Utah court reverses polygamist leader convictions
SALT LAKE CITY — The Utah Supreme Court today reversed the convictions of polygamist leader Warren Jeffs and ordered a new trial, saying a jury received incorrect instructions before considering his role in the 2001 nuptials of a 14-year-old girl to her 19-year-old cousin.
Jeffs, 54, was convicted in 2007 of two counts of first-degree felony rape as an accomplice. He is serving two consecutive terms of five years to life in the Utah State Prison.

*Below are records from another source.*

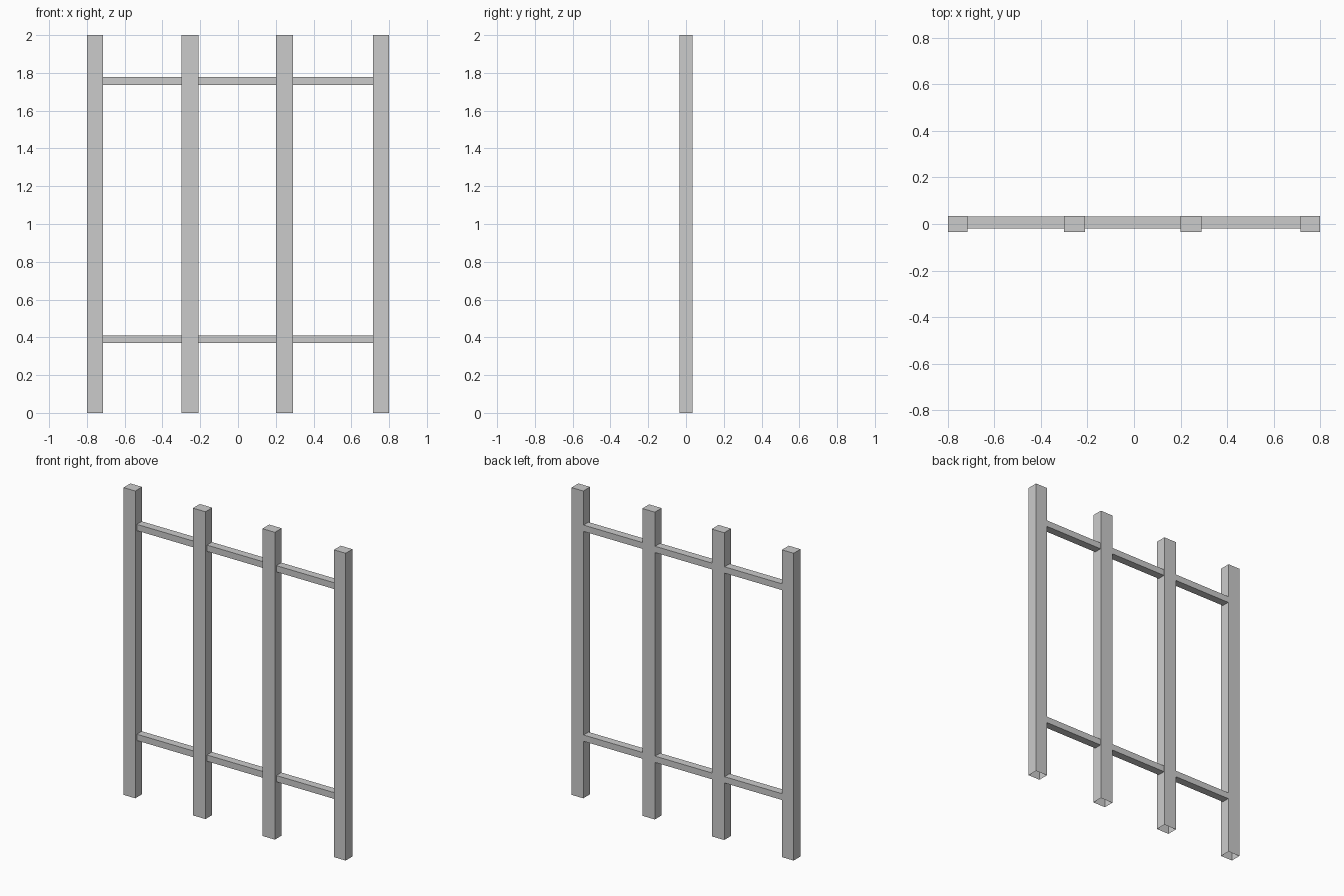
import bpy, bmesh

if "Cube" in bpy.data.objects:
    bpy.data.objects.remove(bpy.data.objects["Cube"])


def box(name, x, y, z, open_bottom=False):
    """Box from (min, max) ranges on each axis, optionally without its underside."""
    bm = bmesh.new()
    bmesh.ops.create_cube(bm, size=1)
    for v in bm.verts:
        v.co = [r[0] if c < 0 else r[1] for c, r in zip(v.co, (x, y, z))]
    bm.normal_update()
    if open_bottom:
        under = [f for f in bm.faces if f.normal.z < -0.5]
        bmesh.ops.delete(bm, geom=under, context='FACES')
    mesh = bpy.data.meshes.new(name)
    bm.to_mesh(mesh)
    bm.free()
    obj = bpy.data.objects.new(name, mesh)
    bpy.context.collection.objects.link(obj)
    return obj


# Upright posts, open underneath
POSTS = {
    "left_end_post": (-0.80, -0.715),
    "left_inner_post": (-0.30, -0.21),
    "right_inner_post": (0.20, 0.29),
    "right_end_post": (0.715, 0.80),
}
for name, x in POSTS.items():
    box(name, x, (-0.035, 0.035), (0, 2), open_bottom=True)

# Horizontal rails, running through the inner posts and set towards the back
for name, z in {"lower_rail": (0.37, 0.411), "upper_rail": (1.736, 1.777)}.items():
    box(name, (-0.72, 0.72), (-0.019, 0.032), z)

A telephone call seeking comment from the Washington County attorney’s office and the Utah attorney was not immediately returned toay. Jeffs’ lawyers scheduled a news conference later today.
Jeffs is head of the Fundamentalist Church of Jesus Christ of Latter Day Saints. The group, based on the Utah-Arizona state line, practices polygamy in marriages arranged by church leaders.
Jeffs performed the religious marriage of Elissa Wall and Allen Steed in a Caliente, Nev., motel and later counseled Wall to be obedient and give her “mind, body and soul” to her husband in an effort to make an unhappy marriage work.
During the trial and later in her book, “Stolen Innocence,” Wall said she objected to the marriage and was forced into sexual relations with her husband.
The Associated Press does not typically name victims of alleged sexual assault, but Wall has frequently spoken publicly about the case.
In its ruling Tuesday, the court agreed with defense attorneys who argued that jurors should not have been told to decide whether Wall’s marital relations were consensual based on Jeffs’ actions and his role as her religious leader. That essentially equates Jeffs with Steed — the person who allegedly has had nonconsensual sex.
Justices said prosecutors were wrong to make that leap.